*DATASET*:
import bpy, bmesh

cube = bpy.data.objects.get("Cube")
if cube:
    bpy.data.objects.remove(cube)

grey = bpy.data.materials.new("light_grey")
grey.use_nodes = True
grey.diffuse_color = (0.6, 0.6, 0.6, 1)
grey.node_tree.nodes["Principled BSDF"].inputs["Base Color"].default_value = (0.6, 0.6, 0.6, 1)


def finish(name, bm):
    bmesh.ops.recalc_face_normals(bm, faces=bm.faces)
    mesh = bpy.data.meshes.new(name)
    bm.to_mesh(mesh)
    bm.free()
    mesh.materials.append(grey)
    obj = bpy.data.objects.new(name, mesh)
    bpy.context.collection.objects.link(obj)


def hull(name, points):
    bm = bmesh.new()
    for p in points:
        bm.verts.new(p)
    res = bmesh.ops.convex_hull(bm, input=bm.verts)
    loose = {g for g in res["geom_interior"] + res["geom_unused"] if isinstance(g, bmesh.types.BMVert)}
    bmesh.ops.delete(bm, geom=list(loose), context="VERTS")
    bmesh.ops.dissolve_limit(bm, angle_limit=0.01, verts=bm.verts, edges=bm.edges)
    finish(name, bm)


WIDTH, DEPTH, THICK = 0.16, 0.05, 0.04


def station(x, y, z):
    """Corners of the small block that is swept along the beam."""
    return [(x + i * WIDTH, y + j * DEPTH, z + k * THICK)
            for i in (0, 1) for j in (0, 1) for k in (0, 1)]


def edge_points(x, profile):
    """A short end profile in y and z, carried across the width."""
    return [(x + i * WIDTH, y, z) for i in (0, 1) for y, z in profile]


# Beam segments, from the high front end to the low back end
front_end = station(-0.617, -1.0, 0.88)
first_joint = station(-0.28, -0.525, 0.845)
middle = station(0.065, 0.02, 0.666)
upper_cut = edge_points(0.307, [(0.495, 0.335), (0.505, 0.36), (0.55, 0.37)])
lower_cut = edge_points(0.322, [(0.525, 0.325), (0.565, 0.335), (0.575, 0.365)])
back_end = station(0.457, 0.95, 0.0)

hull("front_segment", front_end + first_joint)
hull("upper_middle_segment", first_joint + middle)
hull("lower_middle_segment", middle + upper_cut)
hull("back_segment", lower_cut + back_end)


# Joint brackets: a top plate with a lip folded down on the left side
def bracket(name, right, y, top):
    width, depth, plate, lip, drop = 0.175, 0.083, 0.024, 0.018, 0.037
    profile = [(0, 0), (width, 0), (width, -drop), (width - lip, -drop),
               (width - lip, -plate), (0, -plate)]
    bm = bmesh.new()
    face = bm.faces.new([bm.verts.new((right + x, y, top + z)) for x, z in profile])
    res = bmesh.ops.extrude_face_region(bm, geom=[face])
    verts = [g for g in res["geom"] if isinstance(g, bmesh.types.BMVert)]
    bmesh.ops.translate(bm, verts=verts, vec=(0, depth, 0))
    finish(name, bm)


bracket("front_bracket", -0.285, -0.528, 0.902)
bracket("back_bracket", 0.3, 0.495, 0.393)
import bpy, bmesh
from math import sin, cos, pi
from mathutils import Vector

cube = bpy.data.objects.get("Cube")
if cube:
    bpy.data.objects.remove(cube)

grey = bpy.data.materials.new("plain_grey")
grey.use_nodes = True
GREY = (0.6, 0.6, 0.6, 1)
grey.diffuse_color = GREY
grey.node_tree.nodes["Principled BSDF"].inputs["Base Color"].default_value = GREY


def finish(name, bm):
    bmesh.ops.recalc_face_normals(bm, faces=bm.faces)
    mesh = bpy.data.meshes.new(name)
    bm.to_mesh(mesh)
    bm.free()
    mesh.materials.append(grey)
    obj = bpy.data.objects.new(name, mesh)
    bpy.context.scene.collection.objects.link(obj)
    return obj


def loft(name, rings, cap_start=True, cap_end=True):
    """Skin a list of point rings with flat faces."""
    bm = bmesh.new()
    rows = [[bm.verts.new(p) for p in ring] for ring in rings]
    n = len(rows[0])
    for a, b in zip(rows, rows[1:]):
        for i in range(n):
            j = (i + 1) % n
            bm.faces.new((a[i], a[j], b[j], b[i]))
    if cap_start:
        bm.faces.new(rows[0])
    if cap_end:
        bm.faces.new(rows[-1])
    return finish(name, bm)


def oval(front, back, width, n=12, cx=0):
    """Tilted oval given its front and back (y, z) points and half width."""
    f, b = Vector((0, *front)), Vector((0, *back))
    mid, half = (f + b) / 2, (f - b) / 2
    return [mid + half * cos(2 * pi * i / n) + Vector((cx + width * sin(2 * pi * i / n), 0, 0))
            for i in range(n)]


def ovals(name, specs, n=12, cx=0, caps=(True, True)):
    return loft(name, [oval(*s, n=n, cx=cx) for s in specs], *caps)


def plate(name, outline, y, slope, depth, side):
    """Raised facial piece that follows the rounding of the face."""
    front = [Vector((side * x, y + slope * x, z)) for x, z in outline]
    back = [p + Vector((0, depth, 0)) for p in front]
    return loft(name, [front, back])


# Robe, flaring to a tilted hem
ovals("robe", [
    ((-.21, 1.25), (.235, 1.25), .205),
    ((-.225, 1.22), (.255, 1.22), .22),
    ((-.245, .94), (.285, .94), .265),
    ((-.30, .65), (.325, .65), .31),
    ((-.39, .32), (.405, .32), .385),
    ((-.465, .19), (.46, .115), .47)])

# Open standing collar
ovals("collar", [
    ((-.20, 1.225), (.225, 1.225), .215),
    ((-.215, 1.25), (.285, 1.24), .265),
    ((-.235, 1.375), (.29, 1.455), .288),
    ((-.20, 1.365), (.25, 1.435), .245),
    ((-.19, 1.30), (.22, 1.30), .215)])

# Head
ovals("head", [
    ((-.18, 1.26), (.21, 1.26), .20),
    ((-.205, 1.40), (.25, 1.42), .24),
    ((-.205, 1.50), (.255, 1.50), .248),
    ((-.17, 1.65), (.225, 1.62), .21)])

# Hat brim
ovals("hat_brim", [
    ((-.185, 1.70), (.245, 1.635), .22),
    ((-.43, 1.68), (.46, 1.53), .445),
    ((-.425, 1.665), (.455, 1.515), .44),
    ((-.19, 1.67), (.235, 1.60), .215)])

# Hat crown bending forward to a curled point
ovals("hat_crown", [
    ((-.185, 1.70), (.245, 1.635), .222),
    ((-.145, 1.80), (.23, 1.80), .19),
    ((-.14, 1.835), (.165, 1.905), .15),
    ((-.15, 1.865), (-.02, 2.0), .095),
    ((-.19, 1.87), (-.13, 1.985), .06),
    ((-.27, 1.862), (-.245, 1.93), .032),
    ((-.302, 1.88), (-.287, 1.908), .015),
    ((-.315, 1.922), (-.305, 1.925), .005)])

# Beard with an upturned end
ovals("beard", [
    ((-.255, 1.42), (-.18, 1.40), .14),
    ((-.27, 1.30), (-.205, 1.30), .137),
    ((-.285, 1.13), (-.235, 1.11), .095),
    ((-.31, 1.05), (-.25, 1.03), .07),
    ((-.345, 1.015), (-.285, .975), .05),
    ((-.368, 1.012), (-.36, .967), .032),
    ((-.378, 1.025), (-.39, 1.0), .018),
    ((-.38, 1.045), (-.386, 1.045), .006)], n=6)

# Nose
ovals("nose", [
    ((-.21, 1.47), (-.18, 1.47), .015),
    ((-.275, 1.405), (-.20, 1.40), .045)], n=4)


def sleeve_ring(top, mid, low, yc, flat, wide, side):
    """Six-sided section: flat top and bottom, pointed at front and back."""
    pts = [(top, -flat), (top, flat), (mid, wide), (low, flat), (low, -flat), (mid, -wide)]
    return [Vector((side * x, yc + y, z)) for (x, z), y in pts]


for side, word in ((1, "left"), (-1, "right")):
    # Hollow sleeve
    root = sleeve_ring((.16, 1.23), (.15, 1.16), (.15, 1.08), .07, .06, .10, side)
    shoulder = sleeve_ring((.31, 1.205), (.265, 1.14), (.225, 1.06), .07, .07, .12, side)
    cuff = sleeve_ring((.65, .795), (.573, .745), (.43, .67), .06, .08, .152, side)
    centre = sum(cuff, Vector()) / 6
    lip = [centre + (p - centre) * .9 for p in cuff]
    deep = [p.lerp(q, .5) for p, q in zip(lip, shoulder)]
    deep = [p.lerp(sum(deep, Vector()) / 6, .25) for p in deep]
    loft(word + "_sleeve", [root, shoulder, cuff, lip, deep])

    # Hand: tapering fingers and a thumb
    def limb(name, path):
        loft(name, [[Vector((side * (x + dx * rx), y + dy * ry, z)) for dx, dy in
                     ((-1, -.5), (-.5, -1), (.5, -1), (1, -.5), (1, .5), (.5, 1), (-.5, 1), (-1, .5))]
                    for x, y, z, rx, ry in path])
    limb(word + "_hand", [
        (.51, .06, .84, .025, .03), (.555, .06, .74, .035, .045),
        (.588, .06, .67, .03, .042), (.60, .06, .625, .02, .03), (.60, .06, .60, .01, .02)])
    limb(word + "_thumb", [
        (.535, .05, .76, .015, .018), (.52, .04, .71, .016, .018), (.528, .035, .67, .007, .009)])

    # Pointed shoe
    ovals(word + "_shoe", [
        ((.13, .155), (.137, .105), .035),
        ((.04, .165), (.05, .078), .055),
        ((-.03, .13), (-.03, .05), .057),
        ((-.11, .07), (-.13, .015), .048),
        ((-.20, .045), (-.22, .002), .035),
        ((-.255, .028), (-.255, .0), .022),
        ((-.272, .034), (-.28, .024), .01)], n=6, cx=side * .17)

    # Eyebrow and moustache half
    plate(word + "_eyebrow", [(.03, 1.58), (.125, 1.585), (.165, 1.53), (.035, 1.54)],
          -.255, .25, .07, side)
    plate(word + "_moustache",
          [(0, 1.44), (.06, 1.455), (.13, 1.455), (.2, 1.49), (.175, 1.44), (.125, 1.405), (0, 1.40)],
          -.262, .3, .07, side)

*DIRECTIONS FOR THIS TASK*:
What lines in the listing above hold the string "limb"? List them.

*SOLUTION FOR THIS PROBLEM*:
    def limb(name, path):
    limb(word + "_hand", [
    limb(word + "_thumb", [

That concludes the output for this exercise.